### What you have to do:
Pull out every line with the word "append" from the entries below.

### Dataset entries:
┄┄┄┄┄┄

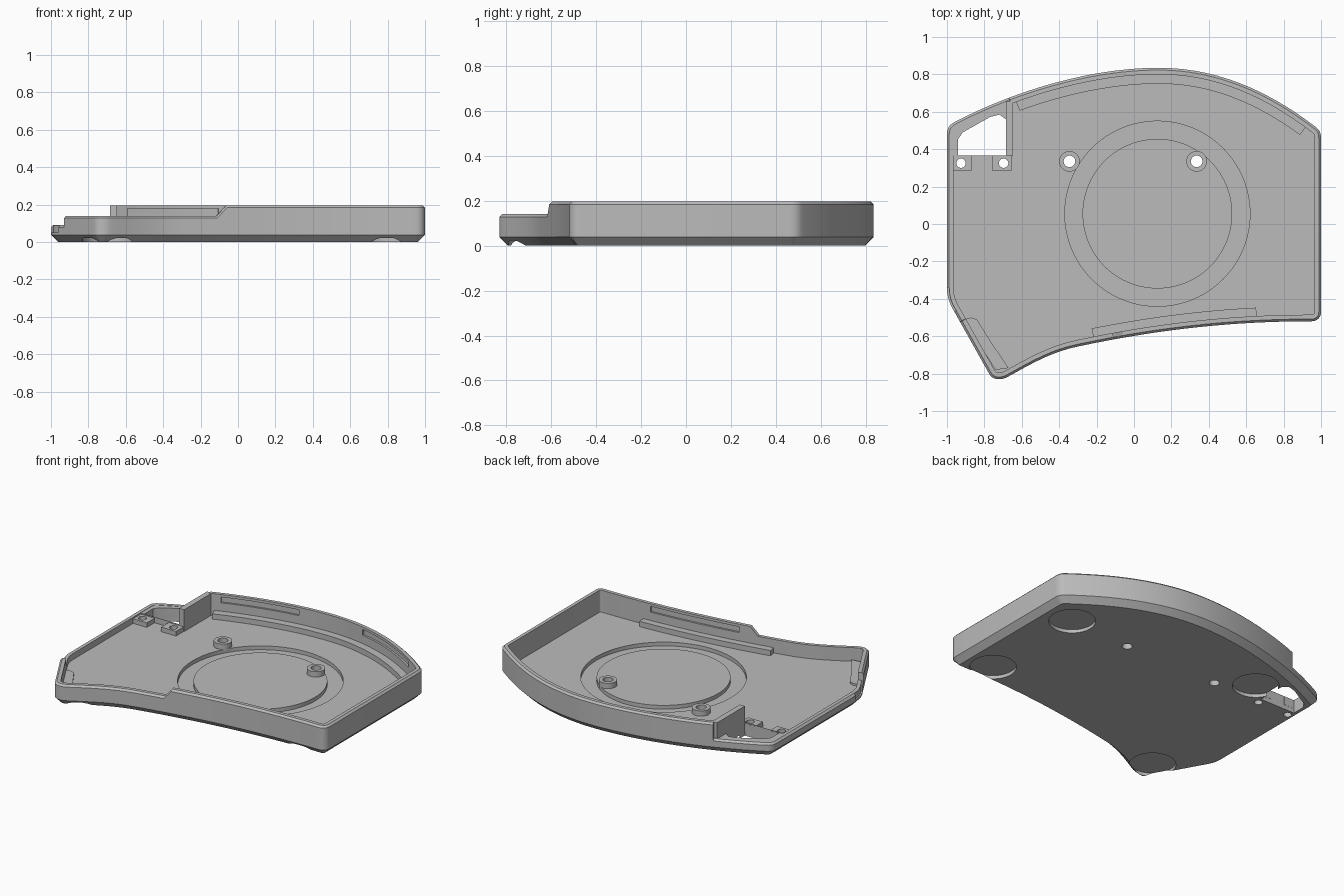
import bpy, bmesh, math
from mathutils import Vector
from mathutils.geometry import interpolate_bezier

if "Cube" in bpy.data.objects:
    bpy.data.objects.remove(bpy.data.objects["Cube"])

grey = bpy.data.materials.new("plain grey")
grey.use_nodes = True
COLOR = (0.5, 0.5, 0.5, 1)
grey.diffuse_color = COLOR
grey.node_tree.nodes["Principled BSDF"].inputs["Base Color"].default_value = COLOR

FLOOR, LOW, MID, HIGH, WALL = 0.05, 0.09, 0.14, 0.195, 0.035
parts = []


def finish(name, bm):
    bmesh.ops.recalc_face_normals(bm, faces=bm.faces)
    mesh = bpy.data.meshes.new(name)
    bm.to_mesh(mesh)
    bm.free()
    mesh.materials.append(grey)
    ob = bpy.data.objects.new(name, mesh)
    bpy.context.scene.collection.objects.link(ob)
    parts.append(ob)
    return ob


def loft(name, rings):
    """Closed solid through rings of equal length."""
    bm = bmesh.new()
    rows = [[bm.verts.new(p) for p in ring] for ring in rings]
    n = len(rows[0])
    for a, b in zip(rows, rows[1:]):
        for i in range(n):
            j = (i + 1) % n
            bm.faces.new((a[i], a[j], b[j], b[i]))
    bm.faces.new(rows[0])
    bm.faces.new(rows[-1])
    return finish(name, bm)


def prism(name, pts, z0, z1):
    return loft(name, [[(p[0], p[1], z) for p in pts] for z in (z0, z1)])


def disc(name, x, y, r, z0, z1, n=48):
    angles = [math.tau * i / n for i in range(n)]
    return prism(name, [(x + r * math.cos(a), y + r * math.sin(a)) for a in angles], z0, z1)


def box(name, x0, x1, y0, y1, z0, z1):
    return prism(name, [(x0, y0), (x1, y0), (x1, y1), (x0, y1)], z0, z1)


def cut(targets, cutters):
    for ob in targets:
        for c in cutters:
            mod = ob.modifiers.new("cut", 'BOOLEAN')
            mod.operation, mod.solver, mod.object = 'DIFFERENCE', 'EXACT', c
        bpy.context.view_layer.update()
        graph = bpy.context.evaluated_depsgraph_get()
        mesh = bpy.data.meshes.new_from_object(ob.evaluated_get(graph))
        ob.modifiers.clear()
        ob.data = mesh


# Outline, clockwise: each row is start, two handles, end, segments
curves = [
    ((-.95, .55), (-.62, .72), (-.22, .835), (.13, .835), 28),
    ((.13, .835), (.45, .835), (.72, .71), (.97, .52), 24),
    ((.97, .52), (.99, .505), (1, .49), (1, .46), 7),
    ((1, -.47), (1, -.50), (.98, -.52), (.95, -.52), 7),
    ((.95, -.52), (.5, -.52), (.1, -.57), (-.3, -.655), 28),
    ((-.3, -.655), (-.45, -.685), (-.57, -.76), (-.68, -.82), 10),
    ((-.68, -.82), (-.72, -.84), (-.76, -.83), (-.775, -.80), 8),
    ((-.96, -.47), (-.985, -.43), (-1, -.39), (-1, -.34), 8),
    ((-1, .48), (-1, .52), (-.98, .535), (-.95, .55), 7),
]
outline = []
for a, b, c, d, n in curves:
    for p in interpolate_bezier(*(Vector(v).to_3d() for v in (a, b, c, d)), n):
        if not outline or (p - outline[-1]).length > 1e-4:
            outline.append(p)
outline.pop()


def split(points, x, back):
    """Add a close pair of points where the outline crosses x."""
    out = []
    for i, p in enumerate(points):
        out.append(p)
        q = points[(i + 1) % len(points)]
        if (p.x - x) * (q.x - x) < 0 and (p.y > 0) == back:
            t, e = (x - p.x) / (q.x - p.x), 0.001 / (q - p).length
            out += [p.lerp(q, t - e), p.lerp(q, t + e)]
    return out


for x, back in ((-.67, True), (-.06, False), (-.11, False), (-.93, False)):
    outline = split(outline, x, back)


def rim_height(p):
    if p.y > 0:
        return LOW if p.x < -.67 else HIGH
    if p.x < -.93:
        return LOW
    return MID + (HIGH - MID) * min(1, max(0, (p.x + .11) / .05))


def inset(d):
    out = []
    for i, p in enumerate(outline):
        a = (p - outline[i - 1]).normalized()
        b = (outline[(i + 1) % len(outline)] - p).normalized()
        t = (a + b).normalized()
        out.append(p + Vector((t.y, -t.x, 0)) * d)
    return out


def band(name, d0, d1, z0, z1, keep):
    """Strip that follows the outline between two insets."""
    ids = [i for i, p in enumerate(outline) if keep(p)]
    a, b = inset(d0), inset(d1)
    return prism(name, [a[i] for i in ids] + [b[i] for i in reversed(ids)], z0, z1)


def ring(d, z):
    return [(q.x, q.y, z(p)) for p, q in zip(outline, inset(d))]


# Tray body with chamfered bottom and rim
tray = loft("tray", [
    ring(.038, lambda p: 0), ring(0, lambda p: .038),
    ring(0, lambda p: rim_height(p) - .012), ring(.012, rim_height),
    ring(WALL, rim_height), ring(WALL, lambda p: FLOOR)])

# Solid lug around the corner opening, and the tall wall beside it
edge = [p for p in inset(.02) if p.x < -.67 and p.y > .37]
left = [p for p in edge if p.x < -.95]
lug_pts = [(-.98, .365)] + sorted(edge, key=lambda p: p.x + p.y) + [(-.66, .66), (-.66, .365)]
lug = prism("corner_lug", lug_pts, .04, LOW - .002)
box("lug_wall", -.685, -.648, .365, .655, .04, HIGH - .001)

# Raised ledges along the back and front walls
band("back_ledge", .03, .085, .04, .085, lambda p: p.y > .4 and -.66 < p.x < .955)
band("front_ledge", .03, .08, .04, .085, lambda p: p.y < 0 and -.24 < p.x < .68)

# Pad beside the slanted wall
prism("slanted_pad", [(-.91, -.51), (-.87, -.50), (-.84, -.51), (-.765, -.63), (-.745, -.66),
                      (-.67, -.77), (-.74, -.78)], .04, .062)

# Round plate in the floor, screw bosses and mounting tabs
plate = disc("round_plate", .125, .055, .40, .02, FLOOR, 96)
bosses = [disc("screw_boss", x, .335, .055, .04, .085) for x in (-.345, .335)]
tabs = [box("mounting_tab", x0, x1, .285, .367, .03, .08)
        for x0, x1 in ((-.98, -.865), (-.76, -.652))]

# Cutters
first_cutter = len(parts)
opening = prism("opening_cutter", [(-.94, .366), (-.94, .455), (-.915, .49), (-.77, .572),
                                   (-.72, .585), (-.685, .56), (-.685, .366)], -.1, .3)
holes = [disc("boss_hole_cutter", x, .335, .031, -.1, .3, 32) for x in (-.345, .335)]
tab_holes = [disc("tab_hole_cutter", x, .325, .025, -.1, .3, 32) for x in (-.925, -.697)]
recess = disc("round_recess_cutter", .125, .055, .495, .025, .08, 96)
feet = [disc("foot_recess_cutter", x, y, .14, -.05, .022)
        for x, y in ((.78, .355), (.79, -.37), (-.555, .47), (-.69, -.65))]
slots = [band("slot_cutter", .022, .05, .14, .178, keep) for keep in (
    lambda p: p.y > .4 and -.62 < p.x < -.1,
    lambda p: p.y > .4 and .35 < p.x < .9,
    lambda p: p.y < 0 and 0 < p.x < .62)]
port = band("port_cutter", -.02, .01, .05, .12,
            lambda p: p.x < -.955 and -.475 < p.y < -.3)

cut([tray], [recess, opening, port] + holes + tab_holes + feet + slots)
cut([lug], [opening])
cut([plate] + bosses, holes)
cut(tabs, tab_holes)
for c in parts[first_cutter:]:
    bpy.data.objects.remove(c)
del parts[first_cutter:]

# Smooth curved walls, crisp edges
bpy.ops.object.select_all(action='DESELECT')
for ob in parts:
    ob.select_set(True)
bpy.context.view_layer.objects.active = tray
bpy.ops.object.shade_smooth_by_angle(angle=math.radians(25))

┄┄┄┄┄┄

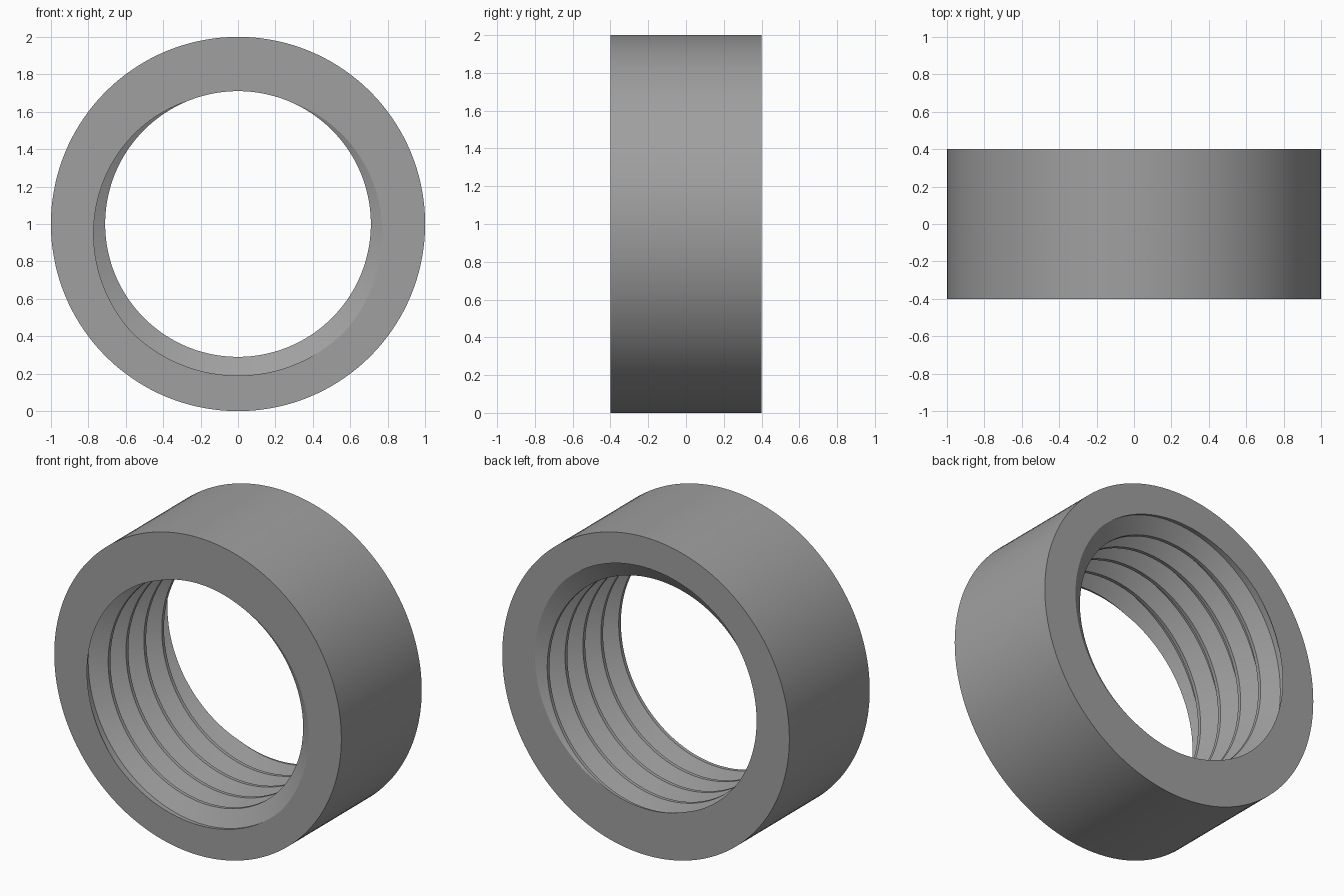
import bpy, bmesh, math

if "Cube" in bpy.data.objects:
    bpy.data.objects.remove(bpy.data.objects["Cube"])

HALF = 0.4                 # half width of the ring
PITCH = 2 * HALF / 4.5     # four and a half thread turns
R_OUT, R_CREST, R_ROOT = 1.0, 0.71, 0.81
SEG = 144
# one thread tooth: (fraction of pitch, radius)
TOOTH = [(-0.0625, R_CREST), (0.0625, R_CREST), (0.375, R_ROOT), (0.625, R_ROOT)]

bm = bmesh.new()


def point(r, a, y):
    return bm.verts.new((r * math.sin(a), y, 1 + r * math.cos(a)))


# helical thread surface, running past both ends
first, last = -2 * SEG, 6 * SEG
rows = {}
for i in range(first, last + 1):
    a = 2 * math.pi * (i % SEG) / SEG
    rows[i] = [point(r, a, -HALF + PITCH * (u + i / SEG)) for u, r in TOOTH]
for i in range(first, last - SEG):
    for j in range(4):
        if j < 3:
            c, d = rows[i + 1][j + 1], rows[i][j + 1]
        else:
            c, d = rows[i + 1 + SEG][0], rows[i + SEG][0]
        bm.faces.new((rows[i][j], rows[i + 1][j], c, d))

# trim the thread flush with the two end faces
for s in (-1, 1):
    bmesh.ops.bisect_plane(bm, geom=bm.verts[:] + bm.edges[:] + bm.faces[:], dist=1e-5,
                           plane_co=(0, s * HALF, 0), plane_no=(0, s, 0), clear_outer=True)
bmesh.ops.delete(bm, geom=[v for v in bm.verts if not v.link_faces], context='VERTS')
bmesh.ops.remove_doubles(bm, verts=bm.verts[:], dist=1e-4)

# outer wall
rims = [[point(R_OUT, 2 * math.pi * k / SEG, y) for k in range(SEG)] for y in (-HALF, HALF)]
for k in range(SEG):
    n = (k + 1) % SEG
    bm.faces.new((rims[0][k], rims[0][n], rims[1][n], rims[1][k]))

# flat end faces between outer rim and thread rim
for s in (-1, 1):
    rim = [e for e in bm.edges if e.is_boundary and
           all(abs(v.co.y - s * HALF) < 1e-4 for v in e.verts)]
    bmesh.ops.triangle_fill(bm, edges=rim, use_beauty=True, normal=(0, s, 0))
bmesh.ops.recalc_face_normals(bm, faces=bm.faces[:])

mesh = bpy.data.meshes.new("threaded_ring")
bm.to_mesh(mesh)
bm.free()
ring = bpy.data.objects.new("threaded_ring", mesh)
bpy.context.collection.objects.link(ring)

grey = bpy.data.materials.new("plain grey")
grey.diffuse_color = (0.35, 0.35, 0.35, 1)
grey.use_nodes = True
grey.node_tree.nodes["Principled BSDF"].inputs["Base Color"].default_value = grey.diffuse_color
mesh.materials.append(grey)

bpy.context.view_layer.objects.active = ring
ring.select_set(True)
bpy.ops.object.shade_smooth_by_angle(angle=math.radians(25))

┄┄┄┄┄┄

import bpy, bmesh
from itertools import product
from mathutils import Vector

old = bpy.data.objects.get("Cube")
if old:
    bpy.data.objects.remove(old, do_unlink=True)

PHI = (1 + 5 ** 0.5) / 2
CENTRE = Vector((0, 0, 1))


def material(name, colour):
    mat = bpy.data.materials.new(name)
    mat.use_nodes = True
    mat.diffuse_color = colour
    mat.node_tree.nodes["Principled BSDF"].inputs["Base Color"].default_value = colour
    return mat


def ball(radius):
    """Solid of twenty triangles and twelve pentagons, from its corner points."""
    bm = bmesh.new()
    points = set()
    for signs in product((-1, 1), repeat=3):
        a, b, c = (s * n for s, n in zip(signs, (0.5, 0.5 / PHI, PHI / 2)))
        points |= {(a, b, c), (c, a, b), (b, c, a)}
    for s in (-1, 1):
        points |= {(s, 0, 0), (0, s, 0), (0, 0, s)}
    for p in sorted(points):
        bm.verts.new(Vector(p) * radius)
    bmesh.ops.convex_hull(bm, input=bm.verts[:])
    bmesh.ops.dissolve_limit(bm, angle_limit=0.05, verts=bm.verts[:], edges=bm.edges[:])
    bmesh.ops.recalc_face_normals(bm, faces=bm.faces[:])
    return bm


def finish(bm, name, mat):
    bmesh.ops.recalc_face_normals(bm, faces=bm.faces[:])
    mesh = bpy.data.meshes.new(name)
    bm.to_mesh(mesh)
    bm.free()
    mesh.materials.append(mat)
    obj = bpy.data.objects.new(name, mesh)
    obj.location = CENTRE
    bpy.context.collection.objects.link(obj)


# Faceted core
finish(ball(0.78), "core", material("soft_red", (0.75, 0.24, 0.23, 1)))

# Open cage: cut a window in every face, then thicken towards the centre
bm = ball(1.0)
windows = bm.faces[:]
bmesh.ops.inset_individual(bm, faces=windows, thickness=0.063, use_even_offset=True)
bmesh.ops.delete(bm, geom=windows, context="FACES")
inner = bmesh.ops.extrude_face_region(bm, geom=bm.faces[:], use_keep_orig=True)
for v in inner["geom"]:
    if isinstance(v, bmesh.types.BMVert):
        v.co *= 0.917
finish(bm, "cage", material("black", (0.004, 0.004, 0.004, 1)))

┄┄┄┄┄┄

### Answer space:
    mesh.materials.append(grey)
    parts.append(ob)
            outline.append(p)
        out.append(p)
        out.append(p + Vector((t.y, -t.x, 0)) * d)
mesh.materials.append(grey)
    mesh.materials.append(mat)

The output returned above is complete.